> [TASK BRIEF]
Would you return exactly the lines from the top of the data below through the one containing "bpy.context.collection.objects.link(ob)", leaving out the pictures?
----- RECORDS SUPPLIED -----
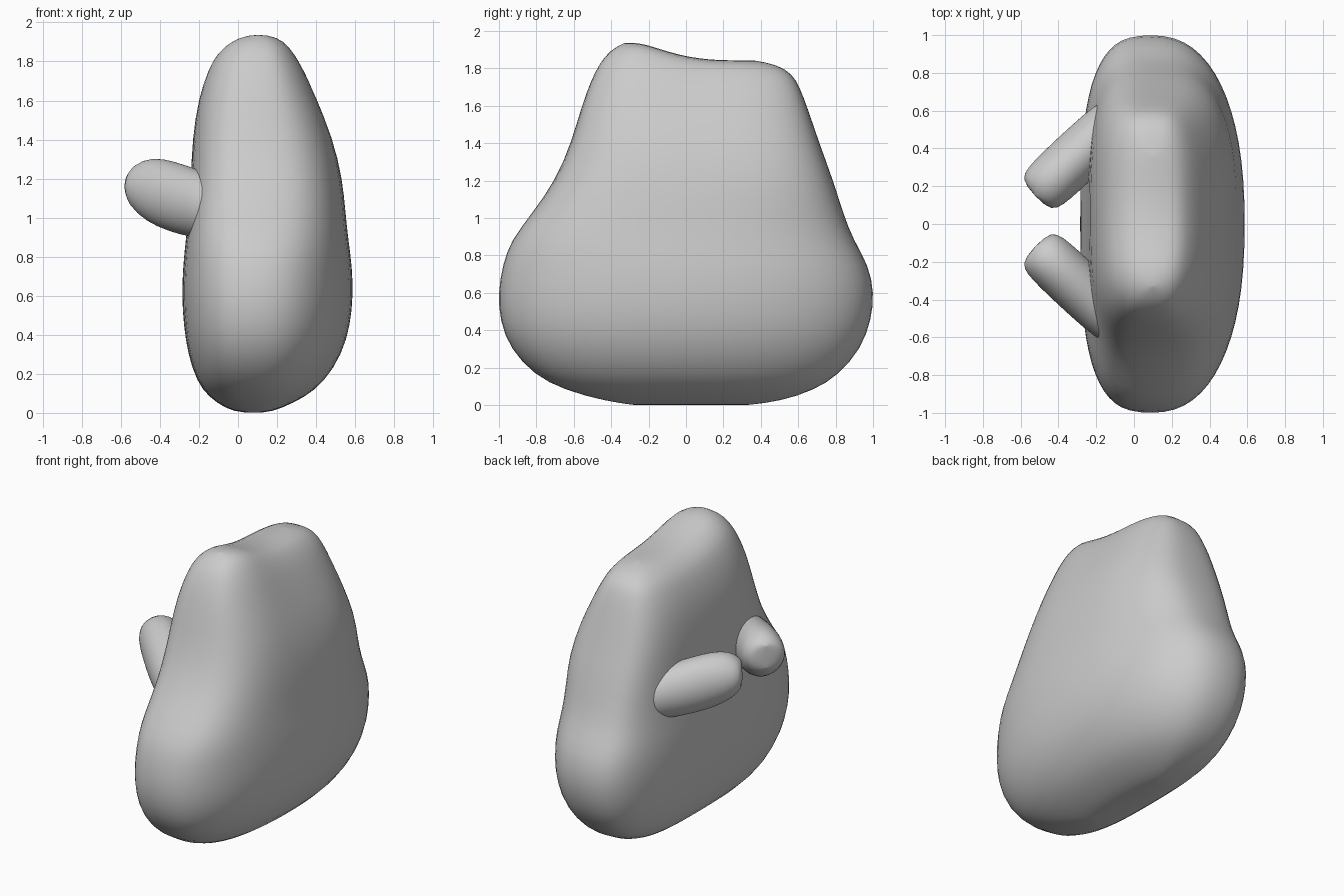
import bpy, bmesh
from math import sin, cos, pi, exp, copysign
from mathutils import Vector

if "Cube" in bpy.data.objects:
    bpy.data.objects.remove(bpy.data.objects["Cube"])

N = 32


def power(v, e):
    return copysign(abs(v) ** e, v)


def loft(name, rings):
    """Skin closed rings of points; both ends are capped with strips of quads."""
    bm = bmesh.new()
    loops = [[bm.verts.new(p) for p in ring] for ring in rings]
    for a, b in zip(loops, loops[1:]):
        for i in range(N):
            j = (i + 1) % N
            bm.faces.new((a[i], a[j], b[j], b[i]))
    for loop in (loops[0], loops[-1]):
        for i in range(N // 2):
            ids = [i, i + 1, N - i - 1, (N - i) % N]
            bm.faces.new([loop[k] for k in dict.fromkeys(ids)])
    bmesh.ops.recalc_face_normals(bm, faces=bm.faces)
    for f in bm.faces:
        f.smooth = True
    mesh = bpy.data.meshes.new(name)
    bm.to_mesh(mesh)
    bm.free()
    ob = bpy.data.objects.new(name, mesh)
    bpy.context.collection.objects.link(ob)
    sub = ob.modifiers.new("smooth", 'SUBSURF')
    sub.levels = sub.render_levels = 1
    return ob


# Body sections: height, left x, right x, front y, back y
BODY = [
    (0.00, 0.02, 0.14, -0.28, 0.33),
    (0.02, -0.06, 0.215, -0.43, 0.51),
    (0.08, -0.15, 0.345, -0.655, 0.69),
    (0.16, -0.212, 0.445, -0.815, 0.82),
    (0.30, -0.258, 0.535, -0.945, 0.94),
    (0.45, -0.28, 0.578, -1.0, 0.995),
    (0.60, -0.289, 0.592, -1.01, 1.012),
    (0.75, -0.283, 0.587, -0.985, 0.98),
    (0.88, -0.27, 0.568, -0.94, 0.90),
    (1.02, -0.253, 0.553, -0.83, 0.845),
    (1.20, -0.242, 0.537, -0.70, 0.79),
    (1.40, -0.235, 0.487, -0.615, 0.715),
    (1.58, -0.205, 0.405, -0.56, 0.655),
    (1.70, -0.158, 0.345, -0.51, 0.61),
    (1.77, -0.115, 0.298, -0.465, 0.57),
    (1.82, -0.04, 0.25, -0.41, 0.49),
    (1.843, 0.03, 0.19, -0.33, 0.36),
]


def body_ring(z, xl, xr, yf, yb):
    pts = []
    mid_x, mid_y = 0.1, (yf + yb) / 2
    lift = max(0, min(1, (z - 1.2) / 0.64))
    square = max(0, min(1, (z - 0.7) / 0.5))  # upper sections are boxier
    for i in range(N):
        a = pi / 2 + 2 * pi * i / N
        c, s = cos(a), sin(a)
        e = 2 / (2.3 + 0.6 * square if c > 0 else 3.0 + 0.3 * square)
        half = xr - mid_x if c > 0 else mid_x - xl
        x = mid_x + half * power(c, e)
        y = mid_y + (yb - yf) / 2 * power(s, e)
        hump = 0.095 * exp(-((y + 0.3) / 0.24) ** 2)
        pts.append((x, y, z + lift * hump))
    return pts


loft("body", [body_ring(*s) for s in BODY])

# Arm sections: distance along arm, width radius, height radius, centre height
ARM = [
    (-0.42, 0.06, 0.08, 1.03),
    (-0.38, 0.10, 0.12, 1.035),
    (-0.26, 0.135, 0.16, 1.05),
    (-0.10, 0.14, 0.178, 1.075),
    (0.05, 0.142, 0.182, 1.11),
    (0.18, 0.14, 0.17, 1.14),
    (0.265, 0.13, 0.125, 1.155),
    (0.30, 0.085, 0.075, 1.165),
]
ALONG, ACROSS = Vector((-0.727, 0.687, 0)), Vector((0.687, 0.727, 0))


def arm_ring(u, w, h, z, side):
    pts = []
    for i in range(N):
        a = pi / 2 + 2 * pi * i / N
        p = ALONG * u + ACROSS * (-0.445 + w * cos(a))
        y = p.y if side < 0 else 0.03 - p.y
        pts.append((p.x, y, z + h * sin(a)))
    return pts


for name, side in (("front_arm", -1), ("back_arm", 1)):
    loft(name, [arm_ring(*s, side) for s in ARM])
-----
> [RESPONSE AREA]
import bpy, bmesh
from math import sin, cos, pi, exp, copysign
from mathutils import Vector

if "Cube" in bpy.data.objects:
    bpy.data.objects.remove(bpy.data.objects["Cube"])

N = 32


def power(v, e):
    return copysign(abs(v) ** e, v)


def loft(name, rings):
    """Skin closed rings of points; both ends are capped with strips of quads."""
    bm = bmesh.new()
    loops = [[bm.verts.new(p) for p in ring] for ring in rings]
    for a, b in zip(loops, loops[1:]):
        for i in range(N):
            j = (i + 1) % N
            bm.faces.new((a[i], a[j], b[j], b[i]))
    for loop in (loops[0], loops[-1]):
        for i in range(N // 2):
            ids = [i, i + 1, N - i - 1, (N - i) % N]
            bm.faces.new([loop[k] for k in dict.fromkeys(ids)])
    bmesh.ops.recalc_face_normals(bm, faces=bm.faces)
    for f in bm.faces:
        f.smooth = True
    mesh = bpy.data.meshes.new(name)
    bm.to_mesh(mesh)
    bm.free()
    ob = bpy.data.objects.new(name, mesh)
    bpy.context.collection.objects.link(ob)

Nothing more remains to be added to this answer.